Salmon leaping at the Cauld in Selkirk.
Salmon leaping at the Cauld in Selkirk.

Salmon catches on the River Tweed and its tributaries fell drastically in 2014, with only around 2,500 fish taken by rod and line over the three-month autumn season.

This compares to the 8,000 which were caught in the corresponding period – which finishes at the end of each November – in 2013.

Fishing was so poor that the beat at Tillmouth closed 10 days early.

And across the entire season from February 1, just 4,000 salmon were caught, compared to the five-year average to 2013 of 11,000.

The slump is revealed in the online magazine FishTweed, but the exact totals won’t be known until the River Tweed Commission AGM in March. That amalgamation of beat owners, which runs an industry worth an estimated £15million a year to the Borders, has already introduced a compulsory catch-and-release policy from February 1 to June 30.

Hawick Angling Club, the largest in the Borders with 10 miles of double-bank fishing on the Teviot and its tributaries, posted on the website: “Thank goodness that this season is over, far fewer fish than there should be. Disease is rife with a high proportion of fish showing fungus in varying degrees. Let’s just hope this has been a one-off bad season.”

Tillmouth, downstream of Coldstream Bridge and with five full-time boatmen, is considered one of the best performing beats with a rod costing around £200 a day in high season. But over the year, just 311 salmon were landed, compared to 685 in 2013 and a five-year average catch of 758.

On November 20, Tillmouth head boatman Willie Elliot posted: “Over the last few days it has become apparent that the river is beginning to shut itself down and it was felt it was not sporting to fish over spawning and, in some cases, diseased fish. As a consequence it has been decided, in consultation with the owners, to close the fishing down for the rest of the season.”

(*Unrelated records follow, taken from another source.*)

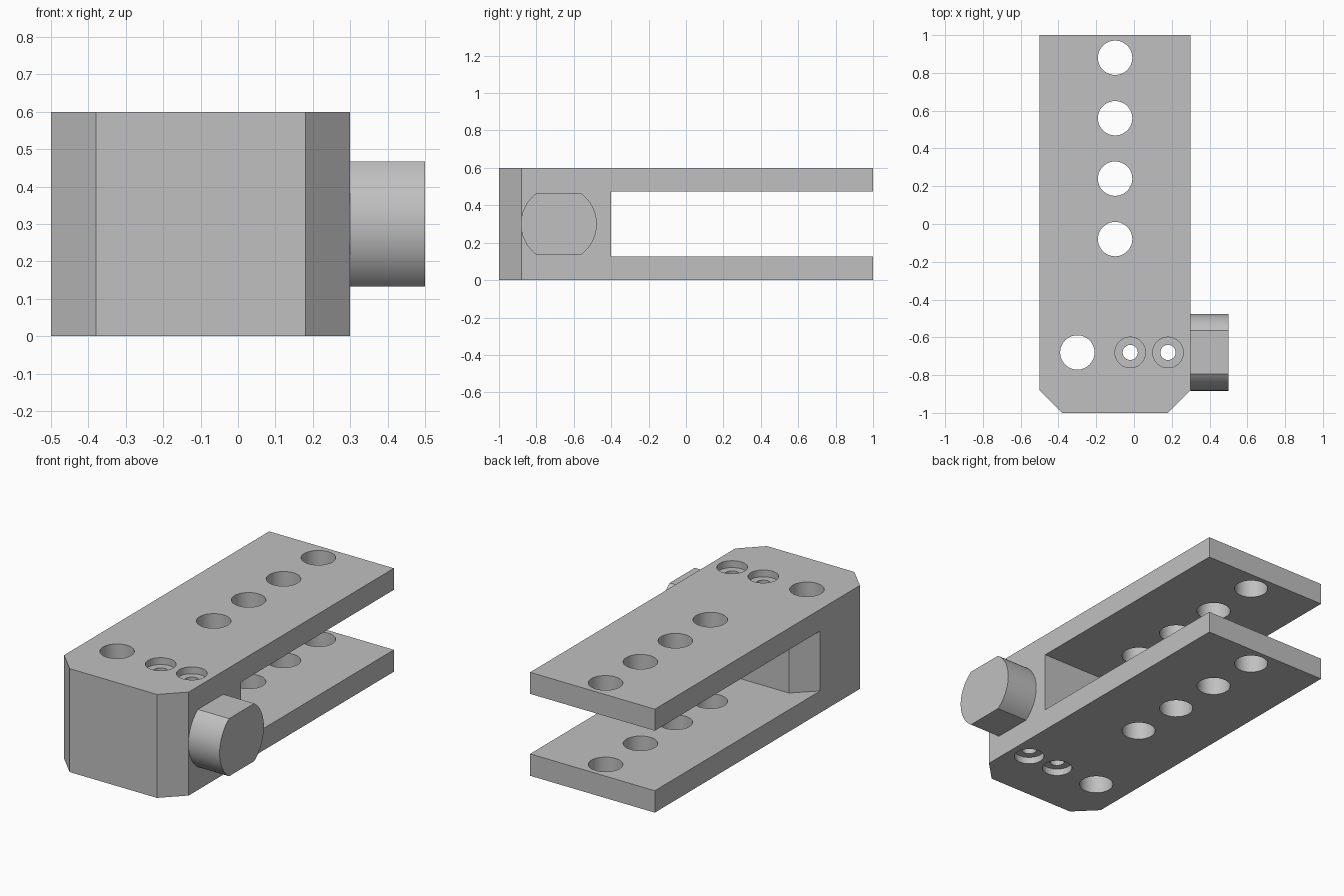
import bpy
import bmesh
from math import asin, cos, pi, sin
from mathutils import Matrix, Vector

cube = bpy.data.objects.get("Cube")
if cube:
    bpy.data.objects.remove(cube, do_unlink=True)

grey = bpy.data.materials.new("plain grey")
grey.use_nodes = True
grey.diffuse_color = (0.53, 0.53, 0.53, 1)
grey.node_tree.nodes["Principled BSDF"].inputs["Base Color"].default_value = grey.diffuse_color

ALONG_Z = Matrix.Identity(4)
ALONG_X = Matrix(((0, 0, 1, 0), (1, 0, 0, 0), (0, 1, 0, 0), (0, 0, 0, 1)))


def prism(name, outline, low, high, axes=ALONG_Z):
    """Extrude a flat outline from low to high along the chosen axis."""
    bm = bmesh.new()
    face = bm.faces.new([bm.verts.new((u, v, low)) for u, v in outline])
    grown = bmesh.ops.extrude_face_region(bm, geom=[face])["geom"]
    verts = [g for g in grown if isinstance(g, bmesh.types.BMVert)]
    bmesh.ops.translate(bm, verts=verts, vec=Vector((0, 0, high - low)))
    bm.transform(axes)
    bmesh.ops.recalc_face_normals(bm, faces=bm.faces)
    mesh = bpy.data.meshes.new(name)
    bm.to_mesh(mesh)
    bm.free()
    mesh.materials.append(grey)
    obj = bpy.data.objects.new(name, mesh)
    bpy.context.collection.objects.link(obj)
    return obj


def circle(x, y, radius, sides=48):
    return [(x + radius * cos(2 * pi * i / sides), y + radius * sin(2 * pi * i / sides))
            for i in range(sides)]


def flatted_circle(x, y, radius, half_height, steps=20):
    """Circle with its top and bottom cut flat."""
    limit = asin(half_height / radius)
    angles = [-limit + 2 * limit * i / steps for i in range(steps + 1)]
    angles += [a + pi for a in angles]
    return [(x + radius * cos(a), y + radius * sin(a)) for a in angles]


def cut(target, cutter):
    mod = target.modifiers.new("cut", "BOOLEAN")
    mod.operation = "DIFFERENCE"
    mod.solver = "EXACT"
    mod.object = cutter
    bpy.context.view_layer.objects.active = target
    bpy.ops.object.modifier_apply(modifier=mod.name)
    bpy.data.objects.remove(cutter, do_unlink=True)


# Block with two bevelled front corners
body = prism("forked_body", [(-0.5, 1), (-0.5, -0.88), (-0.38, -1),
                             (0.18, -1), (0.3, -0.88), (0.3, 1)], 0, 0.6)

# Open slot between the two plates, flared at one side
cut(body, prism("slot_cutter", [(-0.6, 1.1), (-0.6, -0.61), (-0.38, -0.4),
                                (0.4, -0.4), (0.4, 1.1)], 0.127, 0.475))

# Large through holes
for x, y in [(-0.1, 0.88 - 0.32 * i) for i in range(4)] + [(-0.3, -0.68)]:
    cut(body, prism("hole_cutter", circle(x, y, 0.091), -0.1, 0.7))

# Small screw holes, counterbored on both faces
for x in (-0.02, 0.18):
    cut(body, prism("screw_cutter", circle(x, -0.68, 0.04), -0.1, 0.7))
    for low, high in ((-0.1, 0.04), (0.56, 0.7)):
        cut(body, prism("bore_cutter", circle(x, -0.68, 0.081), low, high))

# Side spout with flat top and bottom
spout = prism("side_spout", flatted_circle(-0.68, 0.3, 0.203, 0.167), 0.3, 0.5, ALONG_X)
cut(spout, prism("spout_cutter", flatted_circle(-0.68, 0.3, 0.169, 0.132), 0.2, 0.6, ALONG_X))

# Smooth round walls, sharp edges
bpy.ops.object.select_all(action="DESELECT")
for obj in (body, spout):
    obj.select_set(True)
bpy.context.view_layer.objects.active = body
bpy.ops.object.shade_smooth_by_angle(angle=pi / 6)
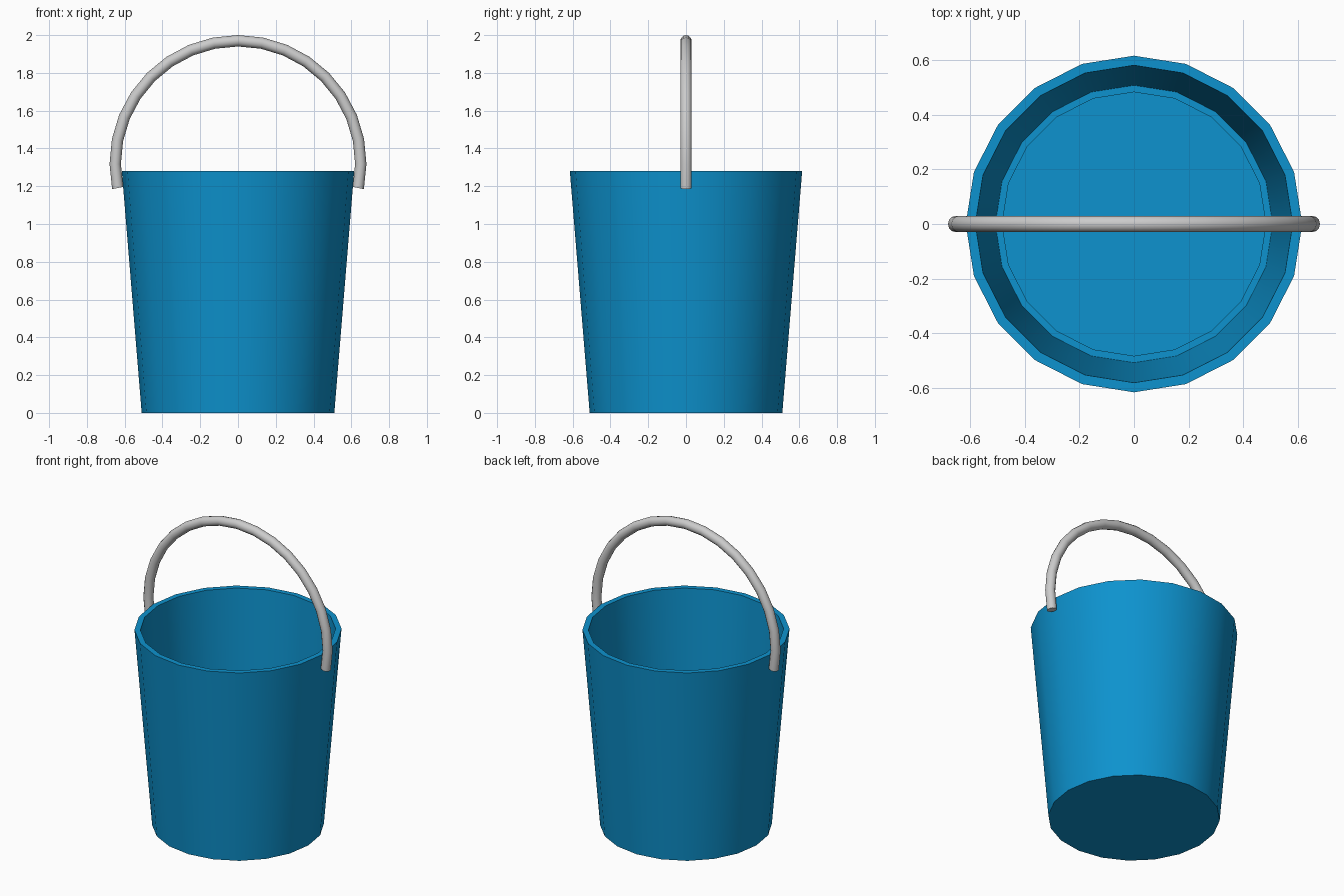
import bpy, bmesh
from math import sin, cos, pi, radians

if "Cube" in bpy.data.objects:
    bpy.data.objects.remove(bpy.data.objects["Cube"])


def finish(bm, name):
    bmesh.ops.recalc_face_normals(bm, faces=bm.faces)
    mesh = bpy.data.meshes.new(name)
    bm.to_mesh(mesh)
    bm.free()
    obj = bpy.data.objects.new(name, mesh)
    bpy.context.collection.objects.link(obj)
    bpy.ops.object.select_all(action='DESELECT')
    obj.select_set(True)
    bpy.context.view_layer.objects.active = obj
    bpy.ops.object.shade_smooth_by_angle(angle=radians(35))
    return obj


def skin(bm, rings):
    """Bridge successive rings of points and cap both ends."""
    loops = [[bm.verts.new(p) for p in ring] for ring in rings]
    n = len(loops[0])
    for a, b in zip(loops, loops[1:]):
        for i in range(n):
            j = (i + 1) % n
            bm.faces.new((a[i], a[j], b[j], b[i]))
    bm.faces.new(loops[0])
    bm.faces.new(loops[-1])


# Bucket body: 20-sided tapered shell with a small ledge around the floor
SIDES = 20
profile = [(0.51, 0), (0.615, 1.28), (0.58, 1.28),
           (0.507, 0.03), (0.482, 0.03), (0.482, 0.02)]
bm = bmesh.new()
skin(bm, [[(r * cos(2 * pi * i / SIDES), r * sin(2 * pi * i / SIDES), z)
           for i in range(SIDES)] for r, z in profile])
bucket = finish(bm, "bucket_body")
blue = bpy.data.materials.new("blue")
blue.diffuse_color = (0.004, 0.29, 0.62, 1)
blue.use_nodes = True
blue.node_tree.nodes["Principled BSDF"].inputs["Base Color"].default_value = blue.diffuse_color
bucket.data.materials.append(blue)

# Handle: round bar swept along a little more than half a circle
R, TUBE, CZ = 0.65, 0.03, 1.32
STEPS, ROUND = 18, 12
start, end = radians(-11.5), radians(191.5)
rings = []
for s in range(STEPS + 1):
    a = start + (end - start) * s / STEPS
    ring = []
    for k in range(ROUND):
        t = 2 * pi * k / ROUND
        r = R + TUBE * cos(t)
        ring.append((r * cos(a), TUBE * sin(t), CZ + r * sin(a)))
    rings.append(ring)
bm = bmesh.new()
skin(bm, rings)
finish(bm, "handle")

Theories abound as to the shortage – from the overharvesting of krill at sea to the spread of lice from commercial salmon farms. But there appears to be consensus on the need for a curb on wholesale coastal netting.